Exercise description: Based on the entries below, how many lines contain the word "return"? Respond with only the number.

***** Given information *****

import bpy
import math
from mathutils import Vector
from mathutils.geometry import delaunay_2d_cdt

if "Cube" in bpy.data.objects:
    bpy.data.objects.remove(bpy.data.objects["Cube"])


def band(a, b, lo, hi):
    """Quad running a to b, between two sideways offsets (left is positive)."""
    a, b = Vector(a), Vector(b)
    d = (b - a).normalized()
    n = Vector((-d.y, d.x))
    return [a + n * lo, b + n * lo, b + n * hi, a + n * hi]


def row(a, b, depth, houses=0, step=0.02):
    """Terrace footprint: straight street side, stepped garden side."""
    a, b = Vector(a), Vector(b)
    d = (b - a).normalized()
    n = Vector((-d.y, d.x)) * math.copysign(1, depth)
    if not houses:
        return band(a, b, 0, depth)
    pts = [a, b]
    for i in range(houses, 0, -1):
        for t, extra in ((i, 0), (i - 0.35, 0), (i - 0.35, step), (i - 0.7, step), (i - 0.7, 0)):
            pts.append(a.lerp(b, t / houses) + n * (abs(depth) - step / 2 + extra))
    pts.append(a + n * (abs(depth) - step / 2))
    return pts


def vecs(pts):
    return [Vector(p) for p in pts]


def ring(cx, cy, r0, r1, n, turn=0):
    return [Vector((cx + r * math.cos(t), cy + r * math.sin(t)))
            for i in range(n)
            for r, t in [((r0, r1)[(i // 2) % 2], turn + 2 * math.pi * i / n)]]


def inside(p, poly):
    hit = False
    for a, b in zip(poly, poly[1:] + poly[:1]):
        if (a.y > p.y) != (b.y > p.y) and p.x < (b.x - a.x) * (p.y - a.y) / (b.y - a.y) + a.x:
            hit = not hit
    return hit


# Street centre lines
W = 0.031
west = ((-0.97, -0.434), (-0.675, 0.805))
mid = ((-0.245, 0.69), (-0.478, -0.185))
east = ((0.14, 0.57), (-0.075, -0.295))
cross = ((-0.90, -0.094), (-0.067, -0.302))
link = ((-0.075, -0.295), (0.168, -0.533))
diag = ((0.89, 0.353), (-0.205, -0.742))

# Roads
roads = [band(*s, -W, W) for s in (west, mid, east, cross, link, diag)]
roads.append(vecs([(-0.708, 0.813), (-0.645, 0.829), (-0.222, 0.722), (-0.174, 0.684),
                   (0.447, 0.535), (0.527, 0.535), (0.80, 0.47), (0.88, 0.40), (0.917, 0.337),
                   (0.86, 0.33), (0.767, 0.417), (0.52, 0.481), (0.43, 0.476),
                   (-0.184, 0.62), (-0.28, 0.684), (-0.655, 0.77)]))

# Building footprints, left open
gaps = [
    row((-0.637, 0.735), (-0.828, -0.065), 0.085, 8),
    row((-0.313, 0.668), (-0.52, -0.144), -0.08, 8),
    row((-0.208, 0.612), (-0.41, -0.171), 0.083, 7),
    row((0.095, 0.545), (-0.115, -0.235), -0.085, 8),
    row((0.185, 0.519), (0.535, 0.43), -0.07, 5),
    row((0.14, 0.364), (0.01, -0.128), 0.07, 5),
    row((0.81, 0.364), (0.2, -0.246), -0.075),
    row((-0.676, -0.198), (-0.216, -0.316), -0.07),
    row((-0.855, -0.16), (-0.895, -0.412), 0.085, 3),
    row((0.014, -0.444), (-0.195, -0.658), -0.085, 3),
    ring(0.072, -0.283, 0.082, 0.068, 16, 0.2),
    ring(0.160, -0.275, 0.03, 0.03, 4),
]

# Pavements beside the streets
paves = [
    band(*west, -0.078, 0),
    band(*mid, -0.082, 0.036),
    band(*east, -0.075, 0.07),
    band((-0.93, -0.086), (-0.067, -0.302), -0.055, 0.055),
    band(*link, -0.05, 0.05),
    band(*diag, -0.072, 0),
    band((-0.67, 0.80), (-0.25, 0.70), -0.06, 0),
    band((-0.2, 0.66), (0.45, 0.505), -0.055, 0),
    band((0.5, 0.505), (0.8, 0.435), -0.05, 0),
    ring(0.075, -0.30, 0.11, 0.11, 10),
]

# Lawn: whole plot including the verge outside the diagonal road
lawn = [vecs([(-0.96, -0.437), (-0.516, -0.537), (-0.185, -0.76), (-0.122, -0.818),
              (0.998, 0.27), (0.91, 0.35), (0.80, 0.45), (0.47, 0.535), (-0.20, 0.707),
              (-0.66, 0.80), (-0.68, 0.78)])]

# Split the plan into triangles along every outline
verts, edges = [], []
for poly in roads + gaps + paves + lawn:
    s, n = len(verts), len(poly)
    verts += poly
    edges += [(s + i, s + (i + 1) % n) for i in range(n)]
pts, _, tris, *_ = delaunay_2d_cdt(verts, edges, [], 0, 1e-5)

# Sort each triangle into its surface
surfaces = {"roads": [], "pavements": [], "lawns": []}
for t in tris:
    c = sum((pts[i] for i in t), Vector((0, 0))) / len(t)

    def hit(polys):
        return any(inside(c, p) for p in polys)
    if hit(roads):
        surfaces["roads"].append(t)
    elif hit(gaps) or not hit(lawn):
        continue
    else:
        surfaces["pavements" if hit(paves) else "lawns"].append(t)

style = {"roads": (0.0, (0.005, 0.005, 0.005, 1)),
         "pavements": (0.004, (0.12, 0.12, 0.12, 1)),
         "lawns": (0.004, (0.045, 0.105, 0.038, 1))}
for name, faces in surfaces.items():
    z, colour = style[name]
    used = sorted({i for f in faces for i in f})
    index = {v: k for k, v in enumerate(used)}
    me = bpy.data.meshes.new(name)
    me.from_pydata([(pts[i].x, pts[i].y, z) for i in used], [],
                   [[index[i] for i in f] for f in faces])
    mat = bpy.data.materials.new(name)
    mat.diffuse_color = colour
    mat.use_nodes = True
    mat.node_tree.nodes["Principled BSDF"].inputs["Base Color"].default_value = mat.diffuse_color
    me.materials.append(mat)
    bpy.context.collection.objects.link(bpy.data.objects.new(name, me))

*****

Exercise output: 7